The entries shown here must be retyped in full, with no pictures included.

Source texts of formatted documents:

- Opening Delimiter -

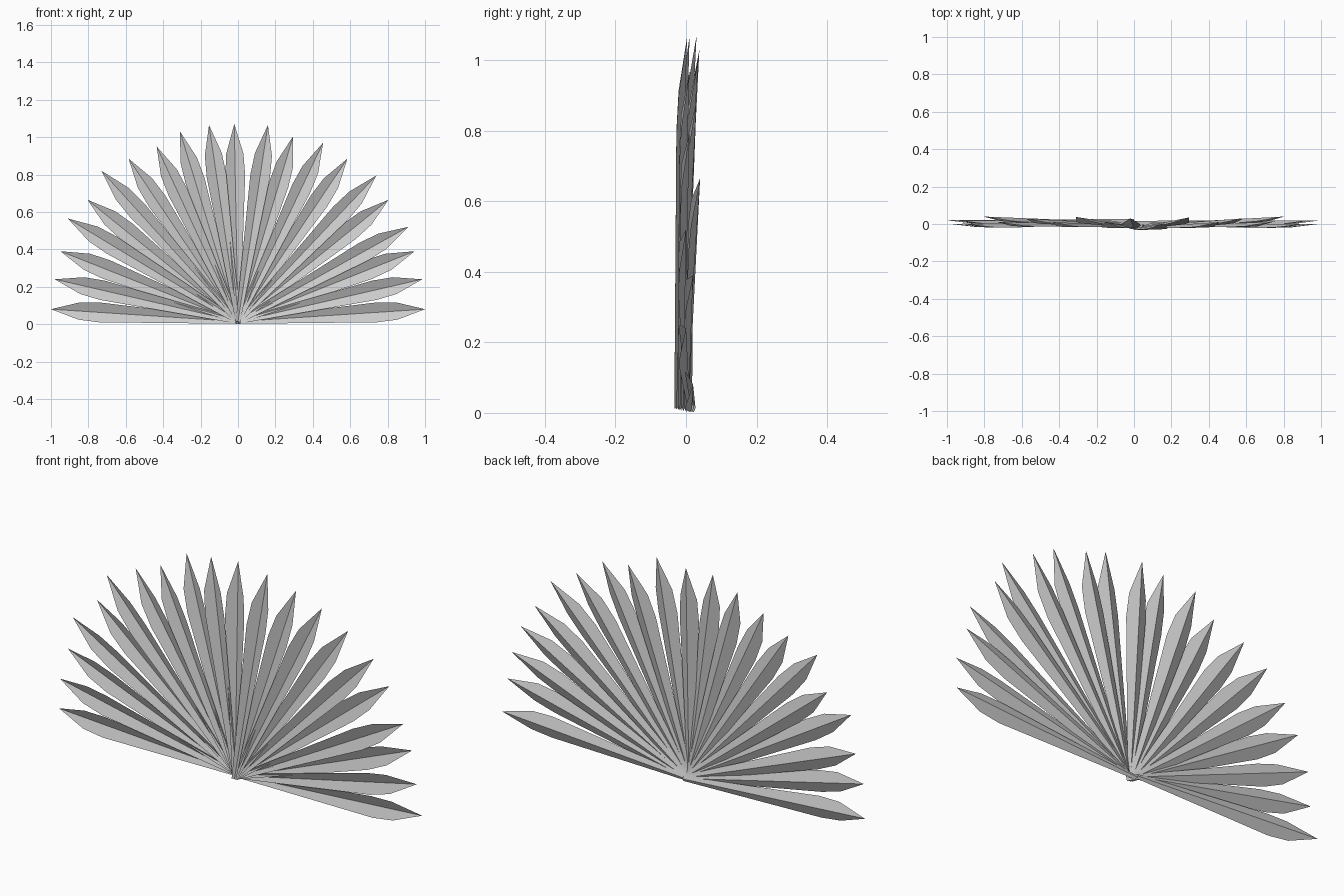
import bpy
import bmesh
from mathutils import Vector

if "Cube" in bpy.data.objects:
    bpy.data.objects.remove(bpy.data.objects["Cube"], do_unlink=True)

# Single leaf colour
grey = bpy.data.materials.new("leaf_grey")
grey.use_nodes = True
colour = (0.6, 0.6, 0.6, 1)
grey.diffuse_color = colour
grey.node_tree.nodes["Principled BSDF"].inputs["Base Color"].default_value = colour

# Tip of each leaflet, from the right end of the fan to the left: x, y, z
TIPS = [(-1, .02, .08), (-.98, 0, .24), (-.95, .02, .39), (-.91, .0, .565),
        (-.805, .04, .665), (-.73, .01, .82), (-.585, .03, .885),
        (-.435, .01, .95), (-.31, .038, 1.03), (-.155, .01, 1.065),
        (-.02, .03, 1.07), (.16, .003, 1.065), (.295, .035, 1.005),
        (.455, .01, .97), (.585, .03, .885), (.74, .01, .795),
        (.805, .04, .665), (.91, .0, .52), (.945, .02, .39),
        (.985, 0, .24), (1, .02, .08)]
FRONT_LEAF = 11

# Leaflet outline: fraction of length, half width
OUTLINE = [(0, .012), (.74, .053), (.85, .046), (1, 0)]
FOLD = .42


def make_leaflet(index, tip):
    """Flat-faced leaf blade folded into a valley along its midrib."""
    base = Vector((0, -.028 + .005 * abs(index - FRONT_LEAF), .014))
    tip = Vector(tip)
    axis = tip - base
    side = axis.cross(Vector((0, 1, 0))).normalized()
    forward = Vector((0, -FOLD, 0))
    bm = bmesh.new()
    rows = []
    for t, half in OUTLINE:
        rib = base + axis * t
        if half == 0:
            v = bm.verts.new(rib)
            rows.append((v, v, v))
        else:
            rows.append([bm.verts.new(rib + (side * s + forward * abs(s)) * half)
                         for s in (-1, 0, 1)])
    for low, high in zip(rows, rows[1:]):
        for k in (0, 1):
            corners = [low[k], low[k + 1], high[k + 1], high[k]]
            bm.faces.new(list(dict.fromkeys(corners)))
    for face in bm.faces:
        face.normal_update()
        if face.normal.y > 0:
            face.normal_flip()
    mesh = bpy.data.meshes.new(f"leaflet_{index + 1}")
    bm.to_mesh(mesh)
    bm.free()
    mesh.materials.append(grey)
    obj = bpy.data.objects.new(mesh.name, mesh)
    bpy.context.collection.objects.link(obj)


for i, tip_point in enumerate(TIPS):
    make_leaflet(i, tip_point)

- Closing Delimiter -

EXERCISE RESULT –
import bpy
import bmesh
from mathutils import Vector

if "Cube" in bpy.data.objects:
    bpy.data.objects.remove(bpy.data.objects["Cube"], do_unlink=True)

# Single leaf colour
grey = bpy.data.materials.new("leaf_grey")
grey.use_nodes = True
colour = (0.6, 0.6, 0.6, 1)
grey.diffuse_color = colour
grey.node_tree.nodes["Principled BSDF"].inputs["Base Color"].default_value = colour

# Tip of each leaflet, from the right end of the fan to the left: x, y, z
TIPS = [(-1, .02, .08), (-.98, 0, .24), (-.95, .02, .39), (-.91, .0, .565),
        (-.805, .04, .665), (-.73, .01, .82), (-.585, .03, .885),
        (-.435, .01, .95), (-.31, .038, 1.03), (-.155, .01, 1.065),
        (-.02, .03, 1.07), (.16, .003, 1.065), (.295, .035, 1.005),
        (.455, .01, .97), (.585, .03, .885), (.74, .01, .795),
        (.805, .04, .665), (.91, .0, .52), (.945, .02, .39),
        (.985, 0, .24), (1, .02, .08)]
FRONT_LEAF = 11

# Leaflet outline: fraction of length, half width
OUTLINE = [(0, .012), (.74, .053), (.85, .046), (1, 0)]
FOLD = .42


def make_leaflet(index, tip):
    """Flat-faced leaf blade folded into a valley along its midrib."""
    base = Vector((0, -.028 + .005 * abs(index - FRONT_LEAF), .014))
    tip = Vector(tip)
    axis = tip - base
    side = axis.cross(Vector((0, 1, 0))).normalized()
    forward = Vector((0, -FOLD, 0))
    bm = bmesh.new()
    rows = []
    for t, half in OUTLINE:
        rib = base + axis * t
        if half == 0:
            v = bm.verts.new(rib)
            rows.append((v, v, v))
        else:
            rows.append([bm.verts.new(rib + (side * s + forward * abs(s)) * half)
                         for s in (-1, 0, 1)])
    for low, high in zip(rows, rows[1:]):
        for k in (0, 1):
            corners = [low[k], low[k + 1], high[k + 1], high[k]]
            bm.faces.new(list(dict.fromkeys(corners)))
    for face in bm.faces:
        face.normal_update()
        if face.normal.y > 0:
            face.normal_flip()
    mesh = bpy.data.meshes.new(f"leaflet_{index + 1}")
    bm.to_mesh(mesh)
    bm.free()
    mesh.materials.append(grey)
    obj = bpy.data.objects.new(mesh.name, mesh)
    bpy.context.collection.objects.link(obj)


for i, tip_point in enumerate(TIPS):
    make_leaflet(i, tip_point)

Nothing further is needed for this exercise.